» **WORK ORDER**
Every line of the data that contains the string "Vector" must be copied.

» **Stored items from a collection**

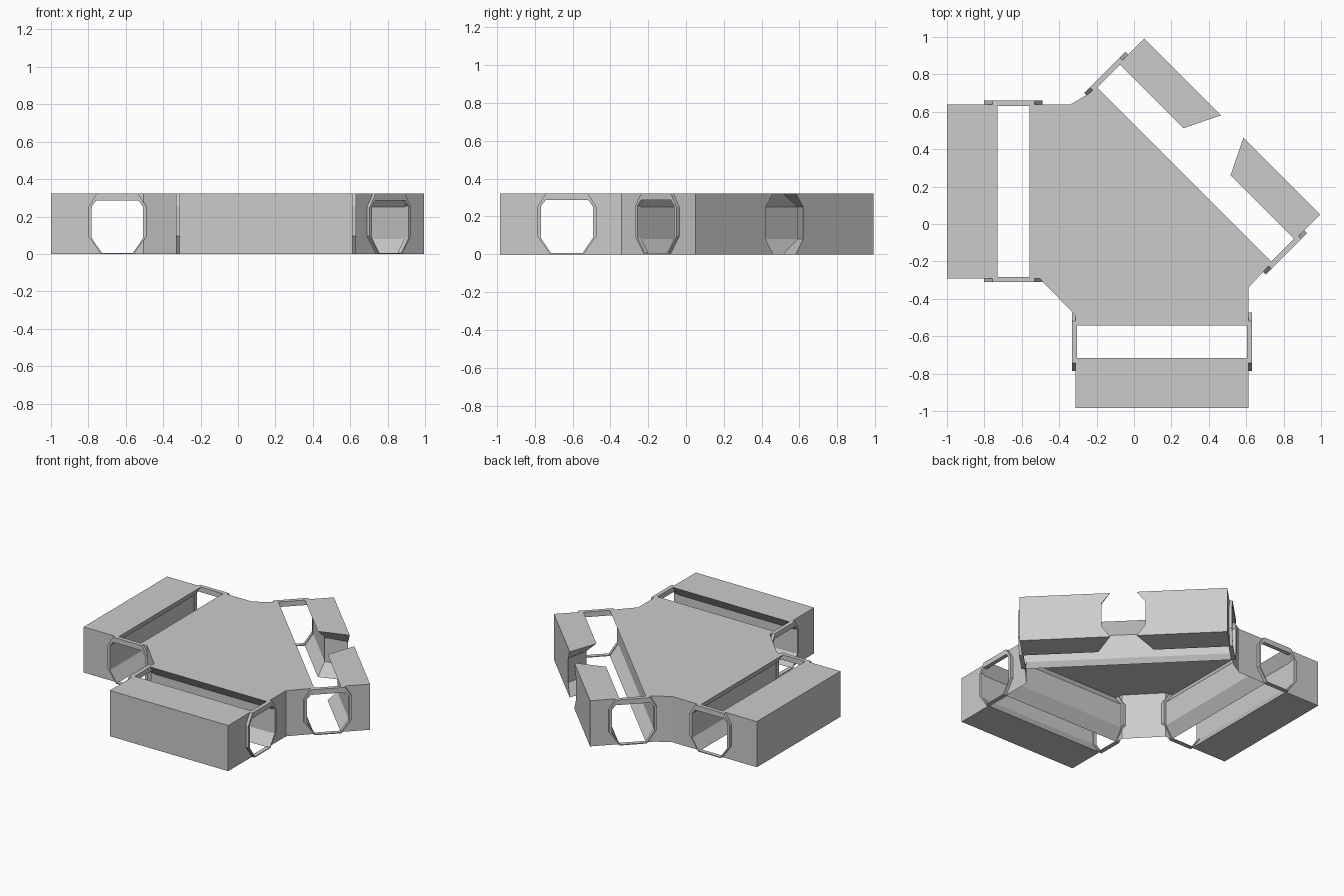
import bpy, bmesh
from mathutils import Vector

if "Cube" in bpy.data.objects:
    bpy.data.objects.remove(bpy.data.objects["Cube"])

H = 0.322                      # height
A, B = 0.086, 0.14             # tunnel half widths: ceiling/floor gap, side walls
Z1, Z2 = 0.08, 0.25            # lower and upper chamfer heights
PROFILE = [(A, H), (B, Z2), (B, Z1), (A, 0)]


def build(name, faces, up=False):
    """Make an object from faces given as lists of points."""
    bm = bmesh.new()
    for f in faces:
        bm.faces.new([bm.verts.new(p) for p in f])
    bmesh.ops.remove_doubles(bm, verts=bm.verts, dist=0.0005)
    bmesh.ops.recalc_face_normals(bm, faces=bm.faces)
    if up:
        bm.normal_update()
        top = max(bm.faces, key=lambda f: f.calc_area())
        if top.normal.z < 0:
            bmesh.ops.reverse_faces(bm, faces=bm.faces)
    me = bpy.data.meshes.new(name)
    bm.to_mesh(me)
    bm.free()
    ob = bpy.data.objects.new(name, me)
    bpy.context.collection.objects.link(ob)
    return ob


def bridge(p, q, closed=False):
    n = len(p)
    return [[p[i], p[(i + 1) % n], q[(i + 1) % n], q[i]] for i in range(n if closed else n - 1)]


class Tunnel:
    """Local frame: s points outward from the hub, t runs along the tunnel."""
    def __init__(self, name, centre, outward, half, depth):
        self.name, self.half, self.depth = name, half, depth
        self.c = Vector((*centre, 0))
        self.s = Vector((*outward, 0)).normalized()
        self.t = Vector((-self.s.y, self.s.x, 0))

    def at(self, s, t, z):
        return self.c + self.s * s + self.t * t + Vector((0, 0, z))

    def block(self, suffix, start, t_in, t_out):
        """Outer block; t_in / t_out give the far end for each profile row."""
        rim = [(self.depth, z) for _, z in PROFILE]
        a = [self.at(s, start, z) for s, z in PROFILE]
        b = [self.at(s, start, z) for s, z in rim]
        c = [self.at(s, t, z) for (s, z), t in zip(PROFILE, t_in)]
        d = [self.at(s, t, z) for (s, z), t in zip(rim, t_out)]
        faces = bridge(a, b) + bridge(c, d) + bridge(a, c) + bridge(b, d)
        faces += [[a[i], b[i], d[i], c[i]] for i in (0, 3)]
        build(self.name + "_outer_block" + suffix, faces)

    def frames(self):
        """Octagonal rims at both mouths."""
        half_o = [(0.088, 0), (0.156, 0.095), (0.156, Z2), (0.112, H)]
        half_i = [(0.084, 0.006), (0.137, 0.085), (0.137, 0.256), (0.112, 0.286)]
        for sg, end in ((1, "_frame_a"), (-1, "_frame_b")):
            loops = []
            for t in (self.half - 0.008, self.half + 0.02):
                for h in (half_o, half_i):
                    ring = h + [(-s, z) for s, z in reversed(h)]
                    loops.append([self.at(s, sg * t, z) for s, z in ring])
            o1, i1, o2, i2 = loops
            build(self.name + end, bridge(o1, o2, True) + bridge(i1, i2, True)
                  + bridge(o1, i1, True) + bridge(o2, i2, True))


left = Tunnel("left_tunnel", (-0.645, 0.174), (-1, 0), 0.465, 0.355)
front = Tunnel("front_tunnel", (0.15, -0.63), (0, -1), 0.462, 0.353)
diag = Tunnel("diagonal_tunnel", (0.3295, 0.3255), (1, 1), 0.666, 0.276)
tunnels = [left, front, diag]

# Outer blocks: two whole, one split by a flared side passage
for tn in (left, front):
    tn.block("", -tn.half, [tn.half] * 4, [tn.half] * 4)
for sg, suffix in ((1, "_a"), (-1, "_b")):
    diag.block(suffix, sg * diag.half,
               [sg * t for t in (0.178, 0.232, 0.232, 0.178)],
               [sg * t for t in (0.085, 0.14, 0.14, 0.085)])

# Mouth frames
for tn in tunnels:
    tn.frames()

# Central hub: roof, inner tunnel walls, end corners and outside walls, open below
extra = {0: [], 1: [(0.612, -0.34)], 2: [(-0.34, 0.639)]}
roof, faces = [], []
for i, tn in enumerate(tunnels):
    nxt = tunnels[(i + 1) % 3]
    e0 = [tn.at(-s, -tn.half, z) for s, z in PROFILE]
    e1 = [tn.at(-s, tn.half, z) for s, z in PROFILE]
    faces += bridge(e0, e1)
    for t, e in ((-tn.half, e0), (tn.half, e1)):
        faces.append([e[0], e[1], tn.at(-B, t, H)])
        faces.append([e[3], e[2], tn.at(-B, t, 0)])
    wall = [tn.at(-B, tn.half, H)] + [Vector((x, y, H)) for x, y in extra[i]] \
        + [nxt.at(-B, -nxt.half, H)]
    # split mouth-side edges so walls meet the tunnel side edges
    low = [p - Vector((0, 0, H)) for p in wall]
    for j, q in enumerate(bridge(wall, low)):
        p0, p1, q1, q0 = q
        right = [p1 - Vector((0, 0, H - z)) for z in (Z2, Z1)] if j == len(wall) - 2 else []
        lft = [p0 - Vector((0, 0, H - z)) for z in (Z1, Z2)] if j == 0 else []
        faces.append([p0, p1] + right + [q1, q0] + lft)
    roof += [e0[0], e1[0]] + wall
faces.append(roof)
build("central_hub", faces, up=True)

» **RESULT BELOW**
from mathutils import Vector
        self.c = Vector((*centre, 0))
        self.s = Vector((*outward, 0)).normalized()
        self.t = Vector((-self.s.y, self.s.x, 0))
        return self.c + self.s * s + self.t * t + Vector((0, 0, z))
    wall = [tn.at(-B, tn.half, H)] + [Vector((x, y, H)) for x, y in extra[i]] \
    low = [p - Vector((0, 0, H)) for p in wall]
        right = [p1 - Vector((0, 0, H - z)) for z in (Z2, Z1)] if j == len(wall) - 2 else []
        lft = [p0 - Vector((0, 0, H - z)) for z in (Z1, Z2)] if j == 0 else []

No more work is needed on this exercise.